Had Jesus lived in Charleston, I’m convinced he would’ve enjoyed Kanawha State Forest. After discussing the importance of quiet time with a few friends, yesterday seemed like the perfect day to drive over to the Forest and enjoy some quiet time in between meetings.
I had forgotten how large Kanawha State Forest really is! My hour could only scratch the surface of the 9,300 acres, but it was enough to invite me back again soon.
Everything from the gigantic to the miniscule vied for my attention. The bright green moss growing on the asphalt provides texture to the road. Energetic yellow butterflies dance in the day like fireflies fill the air at night. A sea of ferns seems to cover every hillside, and rocks the size of houses line the creek.
For the first time this year I rolled down my truck windows to take it all in–the front two windows at first, but the moment was so enjoyable that the rear windows had to be rolled down as well. Had I been wearing a ball cap, it definitely would’ve been turned backwards, much to the chagrin of my teen and pre-teen daughters.
The forest smells like summer now. Spring is gone and the air is saturated with the infamous Kanawha Valley humidity. The wind smells mostly like fresh flowers and bushes, but the occasional whiff of gun-smoke stirs the senses. I wasn’t sure if it emanated from the remnants of a nearby campfire or from my many memories of crow and squirrel hunting with my dad.
Sunlight poured down through the canopy as if the forest had its own recessed lighting. There seemed to be at least a 15-degree difference between the sun and the shade.
The creek winds its way through the valley beside the road as if the two are locked in an epic battle for preeminence. The road is still winning… for now.
Did you know that brooks really do babble? The sound is similar to the combination of gargling mouthwash and the sound your tub makes just as the last bit of water is going down the drain.
While leaving the Forest, I noticed a father fishing with his son. As one cyclist passed another they gave each other a thumbs-up and a nod. The empty picnic tables called out for family, friends and community groups to enjoy them this summer.
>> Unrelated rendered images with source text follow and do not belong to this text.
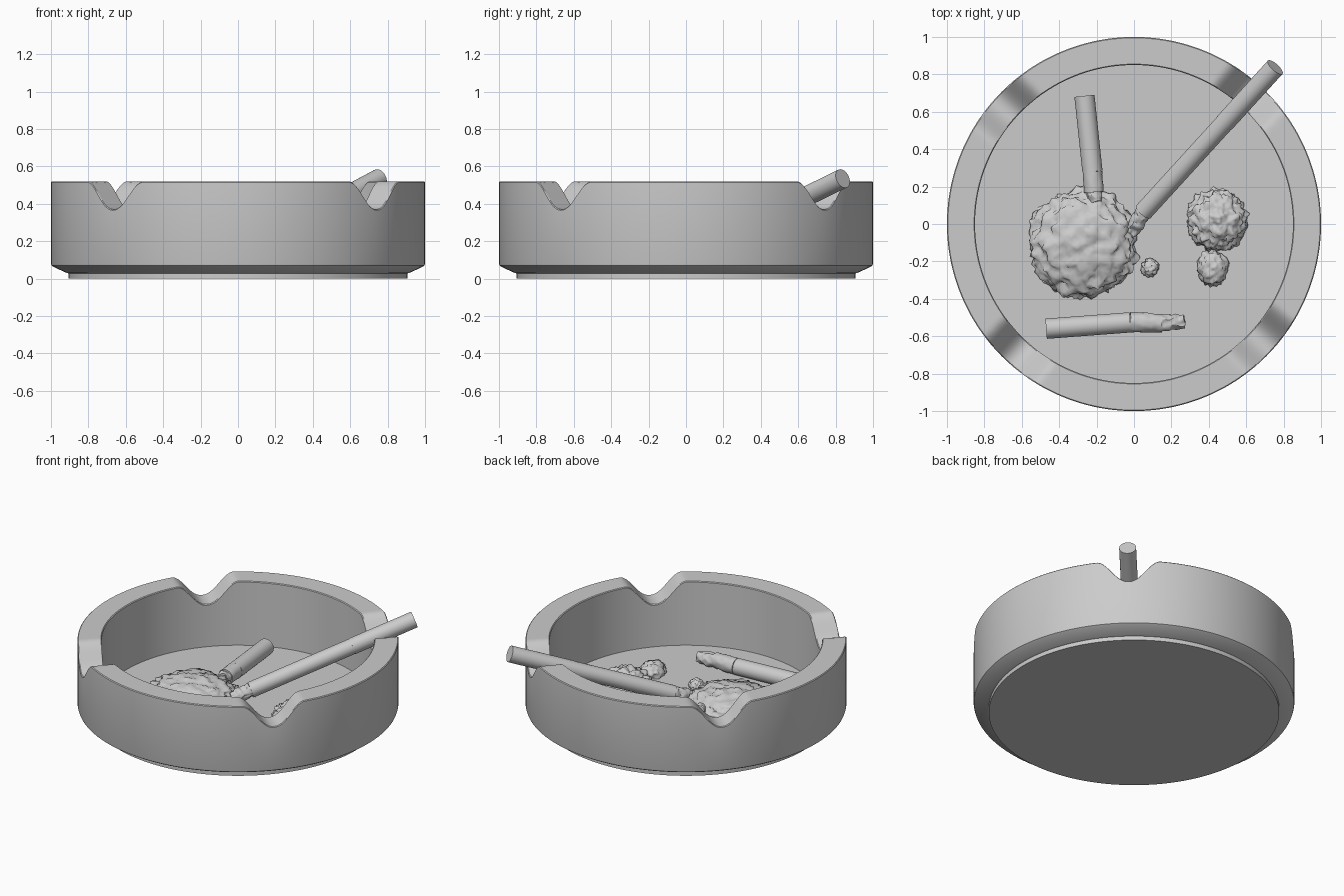
import bpy, bmesh, math
from mathutils import Vector, noise

if "Cube" in bpy.data.objects:
    bpy.data.objects.remove(bpy.data.objects["Cube"])

FLOOR = 0.08


def finish(name, bm, angle=35):
    bmesh.ops.recalc_face_normals(bm, faces=bm.faces)
    me = bpy.data.meshes.new(name)
    bm.to_mesh(me)
    bm.free()
    ob = bpy.data.objects.new(name, me)
    bpy.context.collection.objects.link(ob)
    bpy.ops.object.select_all(action='DESELECT')
    ob.select_set(True)
    bpy.context.view_layer.objects.active = ob
    bpy.ops.object.shade_smooth_by_angle(angle=math.radians(angle))
    return ob


def skin(bm, rings):
    # bridge consecutive vertex rings and cap both ends
    n = len(rings[0])
    for a, b in zip(rings, rings[1:]):
        for i in range(n):
            j = (i + 1) % n
            bm.faces.new((a[i], a[j], b[j], b[i]))
    bm.faces.new(rings[0])
    bm.faces.new(rings[-1])


def notch(r, t):
    # depth of the four rounded rests, first one at 48 degrees
    d = (t - math.radians(48) + math.pi / 4) % (math.pi / 2) - math.pi / 4
    u = abs(r * math.sin(d)) / 0.2
    return 0.15 * 0.5 * (1 + math.cos(math.pi * u ** 1.1)) if u < 1 else 0


# ashtray bowl: turned profile, the rim rows dip at the rests
profile = [(0.905, 0), (0.905, 0.028), (0.915, 0.03), (0.985, 0.062), (0.997, 0.07),
           (1.0, 0.08), (1.0, 0.515), (0.995, 0.52), (0.95, 0.52), (0.9, 0.52),
           (0.855, 0.52), (0.85, 0.515), (0.85, FLOOR)]
bm = bmesh.new()
rings = []
N = 360
for r, z in profile:
    ring = []
    for i in range(N):
        t = math.tau * i / N
        h = z - notch(r, t) if z > 0.5 else z
        ring.append(bm.verts.new((r * math.cos(t), r * math.sin(t), h)))
    rings.append(ring)
skin(bm, rings)
finish("ashtray_bowl", bm, 30)


def tube(name, pts, radii, steps=2, rough=0.0, sides=32):
    # round tube along points, optionally crumpled by noise
    bm = bmesh.new()
    pts = [Vector(p) for p in pts]
    axis = (pts[-1] - pts[0]).normalized()
    side = axis.cross(Vector((0, 0, 1))).normalized()
    up = side.cross(axis)
    rings = []
    count = steps * (len(pts) - 1)
    for k in range(count + 1):
        i = min(k // steps, len(pts) - 2)
        f = k / steps - i
        c = pts[i].lerp(pts[i + 1], f)
        r = radii[i] * (1 - f) + radii[i + 1] * f
        ring = []
        for s in range(sides):
            a = math.tau * s / sides
            p = c + (side * math.cos(a) + up * math.sin(a)) * r
            if rough:
                p += noise.noise_vector(p * 30) * rough
            ring.append(bm.verts.new(p))
        rings.append(ring)
    skin(bm, rings)
    return finish(name, bm)


# long cigarette leaning on a rest
tail, head = Vector((0.755, 0.838, 0.535)), Vector((0.05, 0.065, 0.157))
seam = tail.lerp(head, 0.38)
tip = Vector((-0.02, -0.045, 0.12))
tube("long_cigarette_filter", [tail, seam], [0.053, 0.053])
tube("long_cigarette_paper", [seam, head], [0.051, 0.051])
tube("long_cigarette_ash", [head.lerp(tail, 0.02), head.lerp(tip, 0.5), tip],
     [0.046, 0.043, 0.032], 8, 0.014)

# upright-lying butt stubbed into the pile
tube("back_butt_filter", [(-0.265, 0.685, 0.134), (-0.222, 0.28, 0.134)], [0.054, 0.054])
tube("back_butt_paper", [(-0.222, 0.28, 0.134), (-0.214, 0.17, 0.136)], [0.053, 0.052], 6, 0.003)
tube("back_butt_ash", [(-0.214, 0.18, 0.136), (-0.21, 0.115, 0.136)], [0.047, 0.04], 8, 0.014)

# front butt, slightly bent
tube("front_butt_filter", [(-0.47, -0.56, 0.134), (-0.02, -0.526, 0.134)], [0.054, 0.054])
tube("front_butt_paper", [(-0.02, -0.526, 0.134), (0.06, -0.526, 0.134), (0.15, -0.532, 0.132)],
     [0.054, 0.053, 0.048], 6, 0.004)
tube("front_butt_ash", [(0.14, -0.53, 0.13), (0.2, -0.525, 0.127), (0.27, -0.52, 0.127)],
     [0.046, 0.043, 0.038], 8, 0.014)


def ash(name, x, y, rx, ry, h, freq, amp, subdiv=5):
    # lumpy mound resting on the floor
    bm = bmesh.new()
    bmesh.ops.create_icosphere(bm, subdivisions=subdiv, radius=1)
    for v in bm.verts:
        d = v.co.copy()
        n = noise.noise(d * freq + Vector((x, y, 3)) * 7)
        n += 0.8 * noise.noise(d * freq * 2.2 + Vector((y, x, 5)) * 9)
        k = 1 + amp * n
        v.co = Vector((x + d.x * rx * k, y + d.y * ry * k,
                       max(FLOOR - 0.01, FLOOR + 0.01 + d.z * h * k)))
    finish(name, bm, 80)


ash("ash_pile", -0.275, -0.1, 0.285, 0.285, 0.12, 4.5, 0.13)
ash("ash_lump", 0.445, 0.02, 0.155, 0.16, 0.11, 4, 0.16)
ash("small_ash_lump", 0.42, -0.235, 0.08, 0.095, 0.07, 4, 0.2, 4)
ash("ash_crumb", 0.085, -0.235, 0.045, 0.048, 0.04, 3, 0.25, 4)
Kanawha State Forest . . . with all it’s camping, picnicking, hiking, shooting-range, mountain biking, cross-country skiing, swimming pool and playground . . . provide another reason for us to be grateful Charlestonians.
For the city,